*** Opening of TASK MATERIAL ***
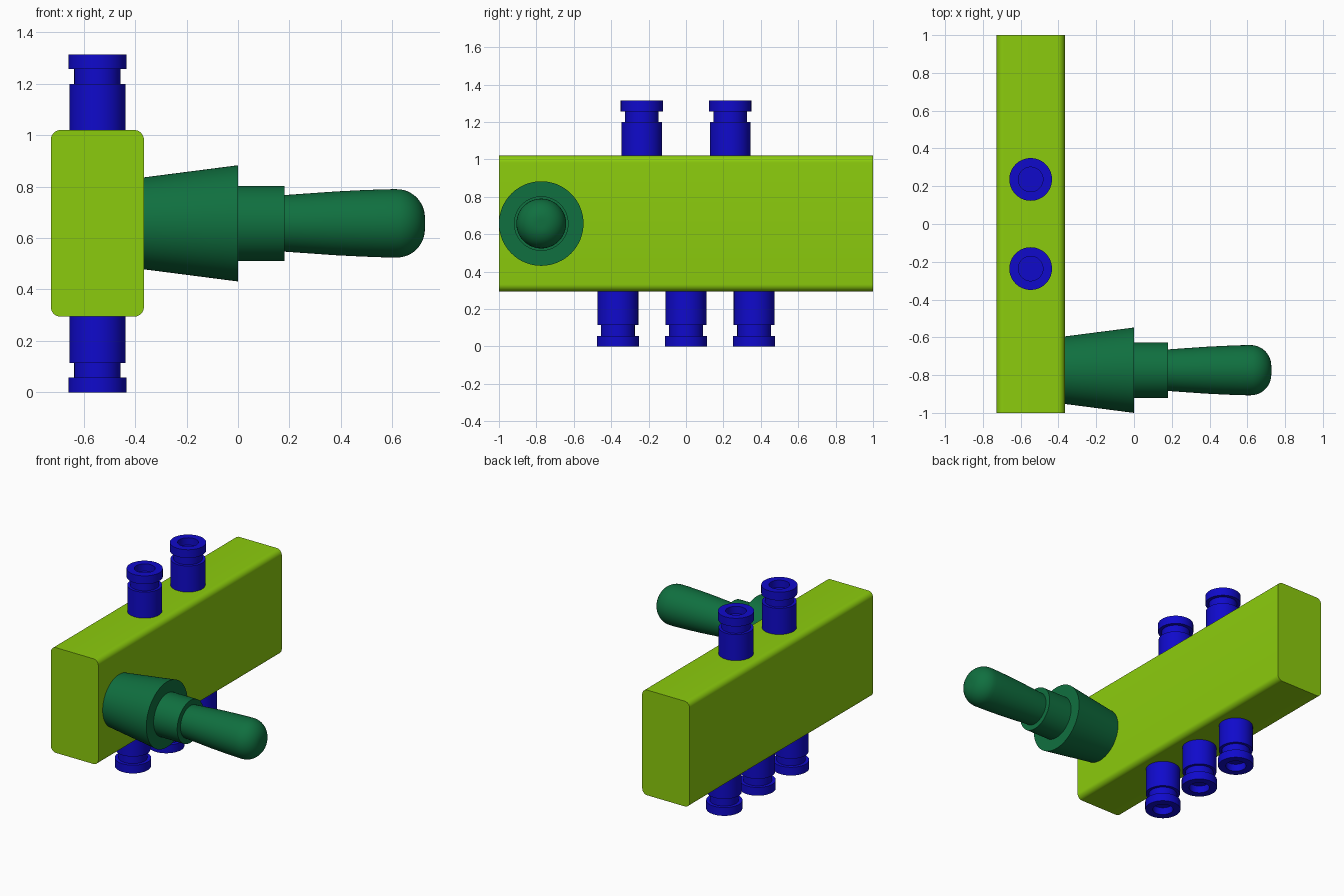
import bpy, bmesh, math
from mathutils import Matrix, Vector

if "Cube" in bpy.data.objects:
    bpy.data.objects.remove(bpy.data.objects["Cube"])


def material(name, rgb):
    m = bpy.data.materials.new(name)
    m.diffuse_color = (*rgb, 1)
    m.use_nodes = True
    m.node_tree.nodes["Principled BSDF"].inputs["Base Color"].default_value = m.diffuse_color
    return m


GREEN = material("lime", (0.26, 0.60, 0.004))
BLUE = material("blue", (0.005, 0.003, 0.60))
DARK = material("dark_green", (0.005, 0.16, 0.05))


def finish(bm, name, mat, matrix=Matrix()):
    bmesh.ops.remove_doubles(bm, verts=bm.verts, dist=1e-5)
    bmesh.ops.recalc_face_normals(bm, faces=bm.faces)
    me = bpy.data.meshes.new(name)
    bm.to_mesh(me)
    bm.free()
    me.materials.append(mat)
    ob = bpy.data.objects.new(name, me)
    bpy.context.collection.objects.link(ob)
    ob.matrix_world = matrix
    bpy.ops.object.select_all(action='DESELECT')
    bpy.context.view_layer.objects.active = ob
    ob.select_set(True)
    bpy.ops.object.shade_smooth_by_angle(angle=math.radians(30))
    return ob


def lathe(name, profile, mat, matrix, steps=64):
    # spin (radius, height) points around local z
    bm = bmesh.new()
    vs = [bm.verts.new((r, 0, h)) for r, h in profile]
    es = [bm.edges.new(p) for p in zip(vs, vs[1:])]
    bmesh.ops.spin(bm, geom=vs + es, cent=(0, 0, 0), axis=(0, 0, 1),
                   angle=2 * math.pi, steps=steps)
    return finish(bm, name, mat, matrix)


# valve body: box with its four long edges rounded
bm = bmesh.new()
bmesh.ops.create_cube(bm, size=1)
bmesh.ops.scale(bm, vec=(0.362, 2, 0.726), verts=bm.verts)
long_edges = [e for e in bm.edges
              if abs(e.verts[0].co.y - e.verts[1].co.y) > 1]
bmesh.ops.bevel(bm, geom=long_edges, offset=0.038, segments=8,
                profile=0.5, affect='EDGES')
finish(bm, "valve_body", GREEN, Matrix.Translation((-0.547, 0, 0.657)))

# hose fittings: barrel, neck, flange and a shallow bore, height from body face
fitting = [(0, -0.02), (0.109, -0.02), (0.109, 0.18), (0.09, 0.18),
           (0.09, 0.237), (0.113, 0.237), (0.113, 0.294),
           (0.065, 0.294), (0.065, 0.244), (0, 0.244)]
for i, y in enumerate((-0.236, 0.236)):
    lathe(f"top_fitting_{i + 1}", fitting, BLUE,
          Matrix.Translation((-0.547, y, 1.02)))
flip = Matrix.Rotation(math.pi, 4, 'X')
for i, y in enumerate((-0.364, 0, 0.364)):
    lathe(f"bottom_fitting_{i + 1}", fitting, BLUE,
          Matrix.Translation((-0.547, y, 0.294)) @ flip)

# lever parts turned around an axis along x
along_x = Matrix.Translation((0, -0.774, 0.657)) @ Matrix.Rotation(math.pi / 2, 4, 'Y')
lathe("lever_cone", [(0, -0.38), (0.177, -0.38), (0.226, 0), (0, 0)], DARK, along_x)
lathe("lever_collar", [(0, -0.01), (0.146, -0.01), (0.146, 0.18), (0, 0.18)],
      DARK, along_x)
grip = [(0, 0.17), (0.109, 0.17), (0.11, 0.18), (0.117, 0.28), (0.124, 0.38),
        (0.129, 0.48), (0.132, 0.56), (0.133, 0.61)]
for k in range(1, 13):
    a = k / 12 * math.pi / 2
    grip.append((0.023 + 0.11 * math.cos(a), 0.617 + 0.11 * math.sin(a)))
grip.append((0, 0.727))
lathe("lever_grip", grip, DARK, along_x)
*** Close of TASK MATERIAL ***
*** Opening of TASK MATERIAL ***
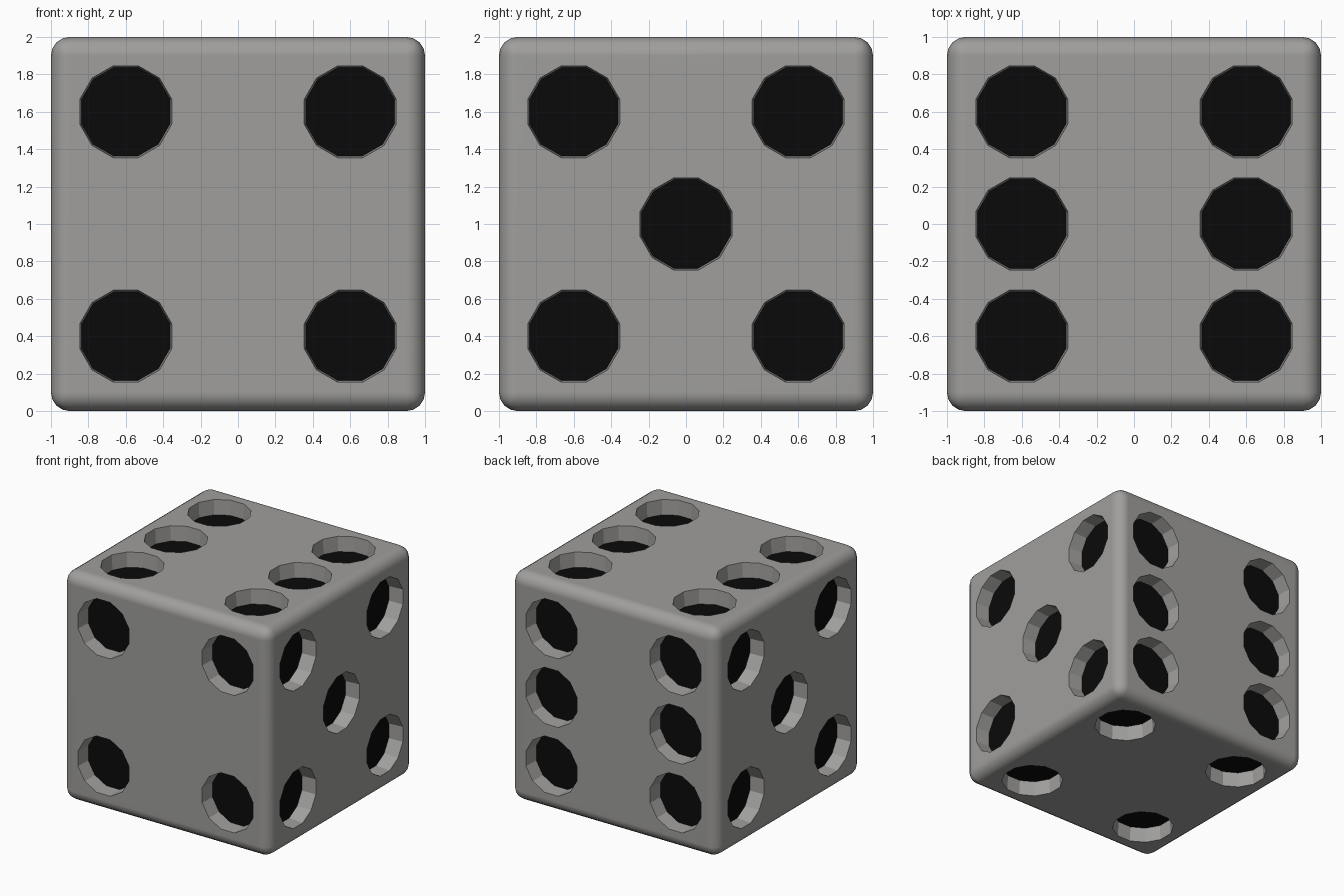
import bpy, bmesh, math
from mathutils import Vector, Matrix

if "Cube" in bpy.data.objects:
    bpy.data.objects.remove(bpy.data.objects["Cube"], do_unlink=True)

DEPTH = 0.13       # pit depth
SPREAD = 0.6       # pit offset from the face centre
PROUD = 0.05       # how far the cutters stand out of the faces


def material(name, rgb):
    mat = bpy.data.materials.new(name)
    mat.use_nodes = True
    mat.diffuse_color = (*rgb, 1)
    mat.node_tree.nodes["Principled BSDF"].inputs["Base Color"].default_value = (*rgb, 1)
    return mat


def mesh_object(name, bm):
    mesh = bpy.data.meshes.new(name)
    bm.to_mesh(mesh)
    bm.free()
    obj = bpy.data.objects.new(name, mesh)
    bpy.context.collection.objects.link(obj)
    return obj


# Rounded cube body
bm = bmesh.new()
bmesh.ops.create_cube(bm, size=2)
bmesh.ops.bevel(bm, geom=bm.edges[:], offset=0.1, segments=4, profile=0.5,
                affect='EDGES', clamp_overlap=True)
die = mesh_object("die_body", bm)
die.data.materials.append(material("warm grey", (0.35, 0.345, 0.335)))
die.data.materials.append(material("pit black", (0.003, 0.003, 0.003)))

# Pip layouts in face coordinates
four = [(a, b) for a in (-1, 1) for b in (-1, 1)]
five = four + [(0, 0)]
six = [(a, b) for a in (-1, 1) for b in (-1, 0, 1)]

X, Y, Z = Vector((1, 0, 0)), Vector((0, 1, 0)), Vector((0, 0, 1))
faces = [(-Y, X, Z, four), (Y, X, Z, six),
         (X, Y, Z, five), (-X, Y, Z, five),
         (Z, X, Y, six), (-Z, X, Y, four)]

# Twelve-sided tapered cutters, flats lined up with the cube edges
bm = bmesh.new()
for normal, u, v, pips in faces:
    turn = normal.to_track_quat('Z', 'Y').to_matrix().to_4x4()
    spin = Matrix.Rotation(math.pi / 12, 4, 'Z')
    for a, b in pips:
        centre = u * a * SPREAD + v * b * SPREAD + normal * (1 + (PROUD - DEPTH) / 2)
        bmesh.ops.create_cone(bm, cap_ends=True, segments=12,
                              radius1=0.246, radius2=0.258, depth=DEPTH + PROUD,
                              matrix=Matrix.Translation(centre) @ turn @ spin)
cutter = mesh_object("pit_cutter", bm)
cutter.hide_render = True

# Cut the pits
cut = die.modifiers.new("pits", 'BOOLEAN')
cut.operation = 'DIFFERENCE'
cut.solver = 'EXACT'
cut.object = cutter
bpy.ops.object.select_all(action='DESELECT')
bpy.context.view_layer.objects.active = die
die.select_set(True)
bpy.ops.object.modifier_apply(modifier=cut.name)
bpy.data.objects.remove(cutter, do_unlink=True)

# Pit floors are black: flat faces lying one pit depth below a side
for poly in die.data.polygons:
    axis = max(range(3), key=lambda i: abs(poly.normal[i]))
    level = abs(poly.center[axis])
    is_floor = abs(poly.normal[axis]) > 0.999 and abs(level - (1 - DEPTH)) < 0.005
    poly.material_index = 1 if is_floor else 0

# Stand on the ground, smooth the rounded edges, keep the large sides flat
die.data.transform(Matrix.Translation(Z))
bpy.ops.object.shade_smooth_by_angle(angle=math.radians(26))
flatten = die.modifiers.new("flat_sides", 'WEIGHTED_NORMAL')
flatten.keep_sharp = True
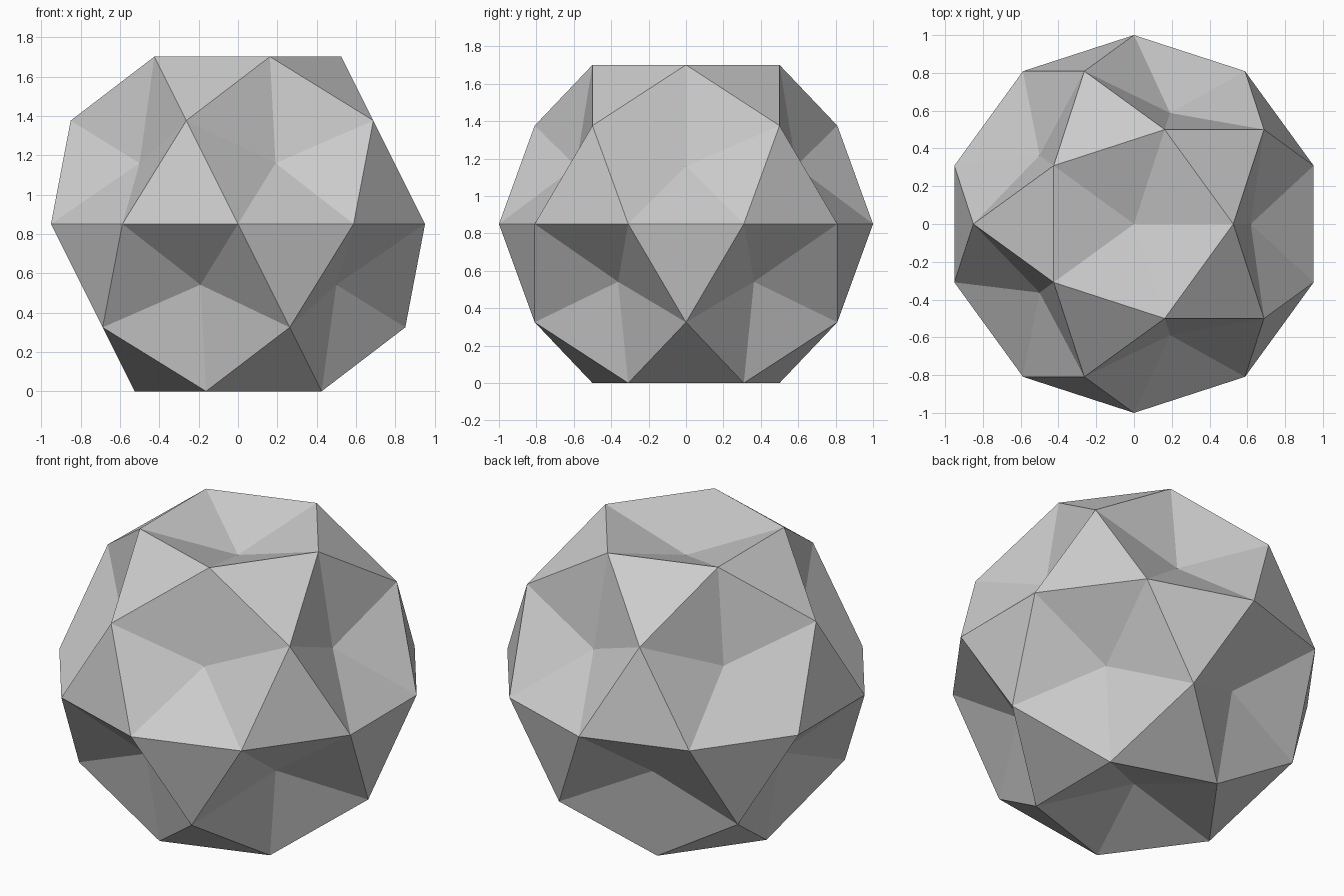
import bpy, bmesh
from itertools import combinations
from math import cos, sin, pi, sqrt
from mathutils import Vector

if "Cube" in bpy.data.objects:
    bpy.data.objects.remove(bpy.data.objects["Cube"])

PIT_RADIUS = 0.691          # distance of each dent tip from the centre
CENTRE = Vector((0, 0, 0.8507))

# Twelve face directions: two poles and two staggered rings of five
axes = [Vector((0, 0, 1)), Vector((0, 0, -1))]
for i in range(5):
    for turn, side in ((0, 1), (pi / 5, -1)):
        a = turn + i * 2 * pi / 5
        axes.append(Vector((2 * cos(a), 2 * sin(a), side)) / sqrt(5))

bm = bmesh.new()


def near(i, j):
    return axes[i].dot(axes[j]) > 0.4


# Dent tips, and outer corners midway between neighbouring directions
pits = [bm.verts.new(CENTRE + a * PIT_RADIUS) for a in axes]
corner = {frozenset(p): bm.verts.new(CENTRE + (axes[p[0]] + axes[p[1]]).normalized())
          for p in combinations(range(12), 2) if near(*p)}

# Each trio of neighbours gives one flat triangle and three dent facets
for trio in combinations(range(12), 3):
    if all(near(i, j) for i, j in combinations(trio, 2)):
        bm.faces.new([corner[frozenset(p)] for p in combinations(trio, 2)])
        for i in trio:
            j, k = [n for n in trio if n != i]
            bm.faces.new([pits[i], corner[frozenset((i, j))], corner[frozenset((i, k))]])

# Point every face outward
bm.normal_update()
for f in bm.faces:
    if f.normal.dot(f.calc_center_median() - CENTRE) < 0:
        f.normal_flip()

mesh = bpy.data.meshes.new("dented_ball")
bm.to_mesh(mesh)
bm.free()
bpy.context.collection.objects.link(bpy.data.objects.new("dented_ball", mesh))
*** Close of TASK MATERIAL ***
- _EXERCISE_
Reproduce the lines of the entries above from the one with "six = [(a, b)" to the one with "centre = u *", both included, exactly and without any other line.

- _RESPONSE AREA_
six = [(a, b) for a in (-1, 1) for b in (-1, 0, 1)]

X, Y, Z = Vector((1, 0, 0)), Vector((0, 1, 0)), Vector((0, 0, 1))
faces = [(-Y, X, Z, four), (Y, X, Z, six),
         (X, Y, Z, five), (-X, Y, Z, five),
         (Z, X, Y, six), (-Z, X, Y, four)]

# Twelve-sided tapered cutters, flats lined up with the cube edges
bm = bmesh.new()
for normal, u, v, pips in faces:
    turn = normal.to_track_quat('Z', 'Y').to_matrix().to_4x4()
    spin = Matrix.Rotation(math.pi / 12, 4, 'Z')
    for a, b in pips:
        centre = u * a * SPREAD + v * b * SPREAD + normal * (1 + (PROUD - DEPTH) / 2)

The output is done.